Few artists in history have managed to achieve Andy Warhol’s level of timelessness and pervasiveness. With a seemingly immortal aesthetic, one of Pop art’s founding fathers changed the entire trajectory of his craft by glorifying otherwise banal household products through a fine art practice.
Surprisingly, Warhol has been surveyed through a relatively narrow scope.
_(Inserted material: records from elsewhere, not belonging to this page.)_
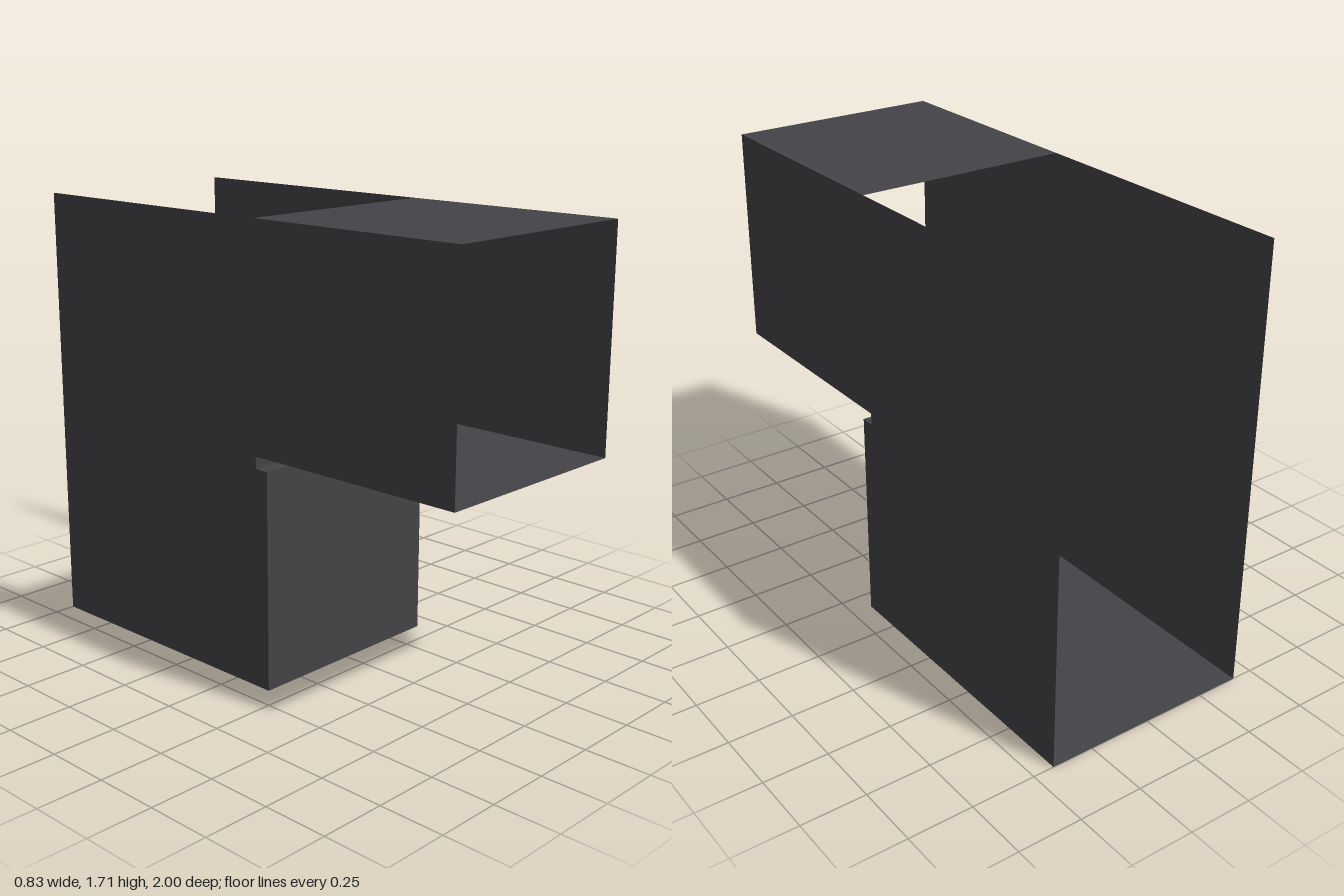
import * as THREE from 'three';

export function createModel() {
  const model = new THREE.Group();
  model.name = 'angledDuct';
  const sheet = new THREE.MeshStandardMaterial({ color: 0x444347, side: THREE.DoubleSide });
  sheet.name = 'charcoalSheet';

  const halfWidth = 0.417, height = 1.708;
  // Underside of the duct as [z, y], from the back bottom edge to the front mouth
  const underside = [[-1, 0], [0.165, 0], [0.165, 0.83], [0.11, 0.83], [0.11, 0.875], [1, 0.875]];

  // Flat panel across the width between two [z, y] points
  function crossPanel(name, [z0, y0], [z1, y1]) {
    const panel = new THREE.Mesh(new THREE.PlaneGeometry(2 * halfWidth, Math.hypot(z1 - z0, y1 - y0)), sheet);
    panel.name = name;
    panel.position.set(0, (y0 + y1) / 2, (z0 + z1) / 2);
    if (y0 === y1) panel.rotation.x = -Math.PI / 2;
    model.add(panel);
  }

  const names = ['baseFloor', 'frontWall', 'notchLedge', 'notchWall', 'armFloor'];
  names.forEach((name, i) => crossPanel(name, underside[i], underside[i + 1]));
  crossPanel('armRoof', [0.11, height], [1, height]);

  // Matching side walls; back and front mouth stay open
  const outline = [...underside, [1, height], [-1, height]];
  const profile = new THREE.Shape(outline.map(([z, y]) => new THREE.Vector2(-z, y)));
  for (const side of [-1, 1]) {
    const wall = new THREE.Mesh(new THREE.ShapeGeometry(profile), sheet);
    wall.name = side > 0 ? 'leftWall' : 'rightWall';
    wall.rotation.y = Math.PI / 2;
    wall.position.x = side * halfWidth;
    model.add(wall);
  }
  return model;
}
Museums and galleries consistently revisit his silk screens of Campbell’s soup cans, Coca-Cola bottles, and celebrity portraits of Marilyn Monroe, despite the fact that these paintings comprise a small part of his extensive portfolio.
“Uniting all aspects, media, and periods of Warhol’s career, this exhibition will provide an historic opportunity to better comprehend the work of the most American of artists,” the Whitney explains of their exhibition, set for November 2018. “Building on the wealth of new research and materials that have come to light since the artist’s untimely death, this exhibition reveals new complexities about the Warhol we think we know, and introduces a Warhol for the 21st century.”
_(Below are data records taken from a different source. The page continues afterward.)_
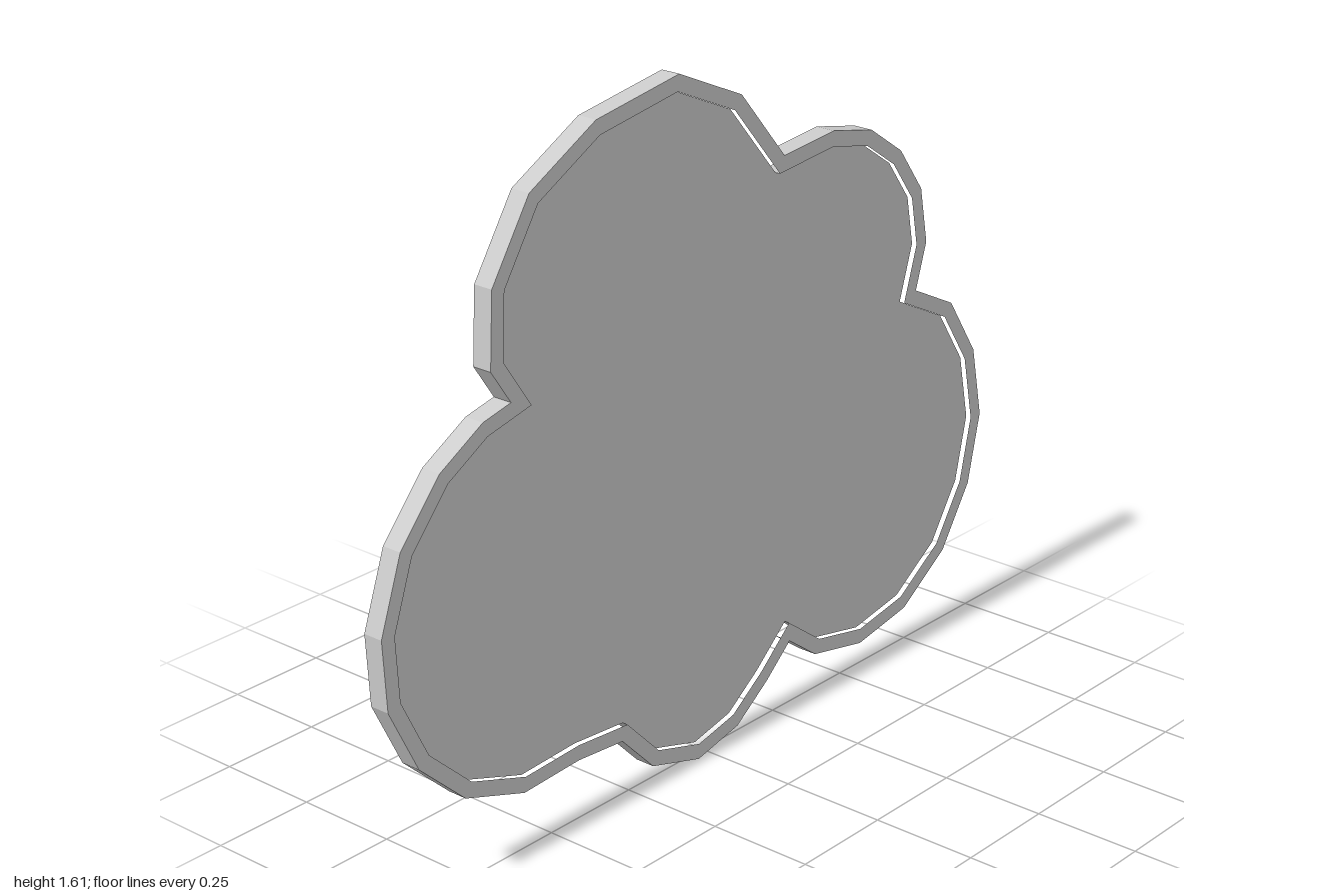
import * as THREE from 'three';

const THICKNESS = 0.048; // full depth of the rim
const RECESS = 0.013;    // how far the panel sits below the rim on each side
const RIM_WIDTH = 0.036;

// Cloud outline, clockwise from the top
const OUTLINE = [
  [-0.10, 1.61], [0.10, 1.52], [0.245, 1.35], [0.415, 1.365], [0.55, 1.335], [0.66, 1.26],
  [0.74, 1.15], [0.765, 1.015], [0.73, 0.905], [0.87, 0.835], [0.965, 0.69], [1, 0.515],
  [0.96, 0.345], [0.865, 0.20], [0.715, 0.10], [0.545, 0.07], [0.375, 0.105], [0.28, 0.175],
  [0.20, 0.105], [0.095, 0.03], [-0.04, 0], [-0.195, 0.045], [-0.295, 0.147], [-0.435, 0.158],
  [-0.605, 0.15], [-0.78, 0.21], [-0.91, 0.33], [-0.99, 0.49], [-1, 0.655], [-0.94, 0.825],
  [-0.825, 0.955], [-0.70, 1.025], [-0.618, 1.043], [-0.674, 1.125], [-0.665, 1.297],
  [-0.553, 1.468], [-0.355, 1.572],
].map(([x, y]) => new THREE.Vector2(x, y));

// Moves every edge of a clockwise loop inwards by d, with mitred corners
function inset(points, d) {
  const n = points.length;
  const inward = (a, b) => new THREE.Vector2(b.y - a.y, a.x - b.x).normalize();
  return points.map((p, i) => {
    const n1 = inward(points[(i + n - 1) % n], p);
    const n2 = inward(p, points[(i + 1) % n]);
    const miter = n1.clone().add(n2);
    return p.clone().addScaledVector(miter, d / (1 + n1.dot(n2)));
  });
}

// Extrudes a shape to a slab centred on z = 0
function slab(name, shape, depth, material) {
  const geometry = new THREE.ExtrudeGeometry(shape, { depth, bevelEnabled: false });
  geometry.translate(0, 0, -depth / 2);
  const mesh = new THREE.Mesh(geometry, material);
  mesh.name = name;
  return mesh;
}

export function createModel() {
  const group = new THREE.Group();
  group.name = 'cloudPlaque';
  const material = new THREE.MeshStandardMaterial({ color: 0xcccccc, flatShading: true });
  const inner = inset(OUTLINE, RIM_WIDTH);

  // Raised border around the cloud
  const rimShape = new THREE.Shape(OUTLINE);
  rimShape.holes.push(new THREE.Path(inner));
  group.add(slab('rim', rimShape, THICKNESS, material));

  // Flat panel, recessed on both faces
  group.add(slab('panel', new THREE.Shape(inner), THICKNESS - 2 * RECESS, material));

  return group;
}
As the first original American retrospective of the artist’s work since 1989 (hosted by MoMA), Andy Warhol will be one for the books. The exhibition will trace Warhol’s career from commercial illustration in the 1950s to his ready-mades in the 1980s—created towards the untimely end of his life—with in-depth examination of his iconic works of Pop art and experimental films in between.
“I think there is a lot to be discovered about Warhol,” curator and exhibition organizer Donna De Salvo told artnet News. “I’ve always felt there was so much attention given to the persona of Warhol that we had trouble looking at the work—and that’s what this exhibition does.” De Salvo also notes that, curiously, much of Warhol’s later work has yet to be exhibited outside of Europe.
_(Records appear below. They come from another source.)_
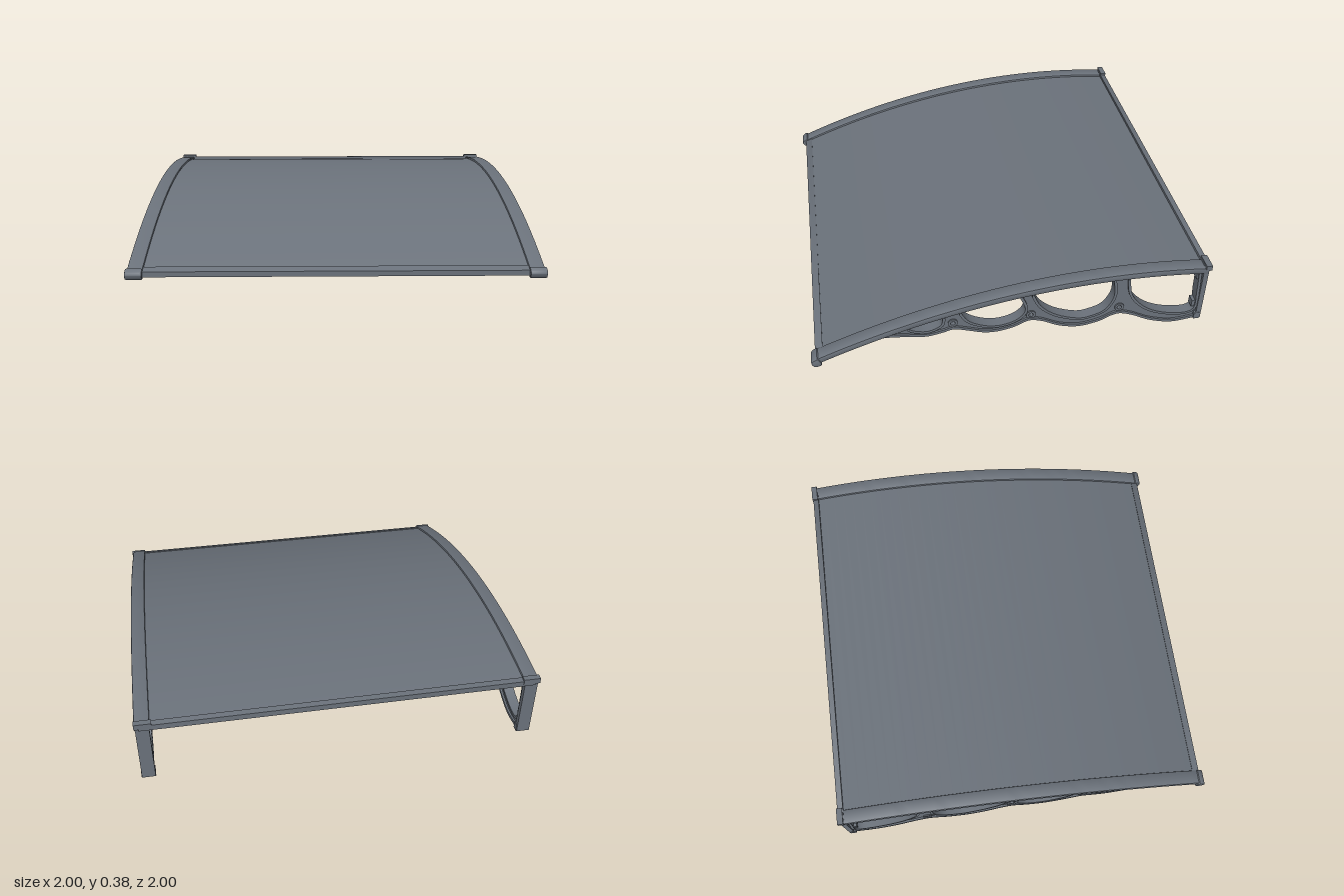
import * as THREE from 'three';
import { toCreasedNormals } from 'three/addons/utils/BufferGeometryUtils.js';

const V = (p) => new THREE.Vector2(p[0], p[1]);

// Height of the curved roof at depth z
const roofY = (z) => 0.383 - 0.1358 * (z + 0.55) ** 2;

// Points along the roof curve, dropped by a given amount
function arc(z0, z1, drop, n = 36) {
  return Array.from({ length: n + 1 }, (_, i) => {
    const z = z0 + (z1 - z0) * i / n;
    return new THREE.Vector2(z, roofY(z) - drop);
  });
}
const smooth = (pts, n = 40) => new THREE.SplineCurve(pts.map(V)).getPoints(n);

// Extrude a (z, y) outline across x, centred on x = 0
function slab(points, width, holes = [], bevel = 0) {
  const shape = new THREE.Shape(points);
  shape.holes = holes.map((h) => new THREE.Path(h));
  const geo = new THREE.ExtrudeGeometry(shape, {
    depth: width - 2 * bevel, bevelEnabled: bevel > 0, bevelSize: bevel,
    bevelThickness: bevel, bevelOffset: -bevel, bevelSegments: 2,
  });
  geo.translate(0, 0, -width / 2 + bevel);
  geo.rotateY(-Math.PI / 2);
  return toCreasedNormals(geo, 0.6);
}
// Strip following the roof
const roofStrip = (z0, z1, top, bottom, width, bevel = 0) =>
  slab([...arc(z0, z1, top), ...arc(z1, z0, bottom)], width, [], bevel);

// Scalloped lower edge, front to back
const scallop = [
  [0.68, 0.15], [0.6, 0.146], [0.52, 0.135], [0.43, 0.122], [0.35, 0.135], [0.295, 0.148],
  [0.22, 0.125], [0.15, 0.101], [0.08, 0.095], [0, 0.11], [-0.05, 0.133], [-0.09, 0.144],
  [-0.15, 0.127], [-0.24, 0.08], [-0.34, 0.058], [-0.44, 0.075], [-0.5, 0.103], [-0.55, 0.113],
  [-0.62, 0.088], [-0.72, 0.035], [-0.84, 0.004], [-0.97, 0.018],
];

// Openings: straight along the roof, then a rounded bowl
function opening(z0, z1, bowl) {
  const top = arc(z0, z1, 0.04, 10);
  const a = top[0], b = top[10];
  const rest = smooth([[b.x, b.y], ...bowl, [a.x, a.y]], 28).slice(1, -1);
  return [...top, ...rest];
}
const openings = [
  opening(0.52, 0.35, [[0.36, 0.185], [0.42, 0.157], [0.48, 0.166]]),
  opening(0.26, -0.03, [[-0.06, 0.22], [-0.02, 0.162], [0.06, 0.136], [0.14, 0.146], [0.22, 0.19]]),
  opening(-0.1, -0.5, [[-0.51, 0.24], [-0.47, 0.155], [-0.4, 0.122], [-0.33, 0.117], [-0.22, 0.16], [-0.14, 0.23]]),
  opening(-0.585, -0.94, [[-0.945, 0.2], [-0.94, 0.075], [-0.83, 0.068], [-0.7, 0.12], [-0.61, 0.22]]),
];
const bolts = [[0.3, 0.187], [-0.09, 0.178], [-0.545, 0.153]];
const circle = ([z, y], r) => new THREE.Path().absarc(z, y, r, 0, Math.PI * 2).getPoints(20).slice(0, -1);

// Offset an outline outwards (negative: inwards)
function offset(pts, d) {
  const n = pts.length;
  const sign = THREE.ShapeUtils.isClockWise(pts) ? -1 : 1;
  return pts.map((p, i) => {
    const t = pts[(i + 1) % n].clone().sub(pts[(i + n - 1) % n]).normalize();
    return new THREE.Vector2(p.x + sign * t.y * d, p.y - sign * t.x * d);
  });
}

export function createModel() {
  const model = new THREE.Group();
  model.name = 'doorAwning';
  const grey = new THREE.MeshStandardMaterial({ color: 0x6b727b });
  grey.name = 'slateGrey';

  const add = (parent, name, geo, x = 0, y = 0, z = 0) => {
    const mesh = new THREE.Mesh(geo, grey);
    mesh.name = name;
    mesh.position.set(x, y, z);
    parent.add(mesh);
    return mesh;
  };
  const box = (w, h, d) => new THREE.BoxGeometry(w, h, d);

  // Raised rims around openings and bolt bosses
  const addRims = (parent, holes, bossPoints) => {
    holes.forEach((h) => add(parent, 'openingRim', slab(offset(h, 0.014), 0.054, [h])));
    bossPoints.forEach((b) => add(parent, 'boltBoss', slab(circle(b, 0.024), 0.05, [circle(b, 0.012)])));
  };

  // Roof sheet with its front lip, back bar and rear cross rib
  add(model, 'roofSheet', roofStrip(0.97, -0.985, 0.012, 0.024, 1.88));
  add(model, 'frontLip', roofStrip(0.978, 0.94, 0.006, 0.032, 1.88, 0.004));
  add(model, 'backBar', roofStrip(-0.965, -0.995, -0.004, 0.026, 1.94, 0.003));
  add(model, 'rearCrossRib', roofStrip(-0.61, -0.625, 0.02, 0.032, 1.84));

  // Side brackets
  const sideOutline = [...arc(0.68, -0.97, 0.02), ...smooth(scallop, 120).reverse()];
  const lowerEdge = smooth(scallop, 120);
  const lowerBand = [...lowerEdge, ...lowerEdge.map((p) => new THREE.Vector2(p.x, p.y + 0.016)).reverse()];
  for (const side of [-1, 1]) {
    const bracket = new THREE.Group();
    bracket.name = side > 0 ? 'leftBracket' : 'rightBracket';
    bracket.position.x = side * 0.953;
    add(bracket, 'topRail', roofStrip(0.98, -0.985, 0, 0.036, 0.074, 0.006));
    add(bracket, 'bracketWeb', slab(sideOutline, 0.036, [...openings, ...bolts.map((b) => circle(b, 0.012))]));
    add(bracket, 'scallopedEdge', slab(lowerBand, 0.056));
    addRims(bracket, openings, bolts);

    // Wall post with lugs and cap
    add(bracket, 'wallPost', box(0.066, 0.345, 0.026), 0, 0.187, -0.974);
    add(bracket, 'postFoot', box(0.07, 0.04, 0.03), 0, 0.032, -0.966);
    add(bracket, 'postCap', box(0.084, 0.03, 0.03), -side * 0.004, 0.358, -0.984);
    for (const y of [0.3, 0.11]) add(bracket, 'postLug', box(0.04, 0.04, 0.03), 0, y, -0.948);

    // Rounded cap on the front end of the rail
    const cap = add(bracket, 'frontCap', slab(smooth([
      [0.018, -0.012], [0.02, 0.01], [0.006, 0.022], [-0.02, 0.024],
      [-0.025, 0], [-0.02, -0.022], [0.006, -0.022], [0.018, -0.012]], 24).slice(0, -1), 0.082, [], 0.006),
    side * 0.004, 0.044, 0.977);
    cap.rotation.x = 0.4;
    model.add(bracket);
  }

  // Short middle bracket beneath the sheet
  const middle = new THREE.Group();
  middle.name = 'middleBracket';
  add(middle, 'middleRail', roofStrip(0.95, -0.37, 0.018, 0.04, 0.03));
  const middleLower = smooth([[0.43, 0.215], [0.37, 0.165], [0.33, 0.146], ...scallop.slice(5, 12),
    [-0.13, 0.15], [-0.15, 0.2], [-0.2, 0.3]], 60);
  add(middle, 'middleWeb', slab([...arc(0.42, -0.2, 0.02), ...middleLower.slice().reverse()], 0.036,
    [openings[1], circle(bolts[0], 0.012), circle(bolts[1], 0.012)]));
  const edge = smooth(scallop.slice(4, 13), 50);
  add(middle, 'middleScallopedEdge',
    slab([...edge, ...edge.map((p) => new THREE.Vector2(p.x, p.y + 0.016)).reverse()], 0.056));
  addRims(middle, [openings[1]], bolts.slice(0, 2));
  model.add(middle);
  return model;
}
The Whitney Museum of American Art will inaugurate this landmark retrospective in New York City, before Andy Warhol moves on to the San Francisco Museum of Modern Art in the spring of 2019, followed by the Art Institute of Chicago in the autumn.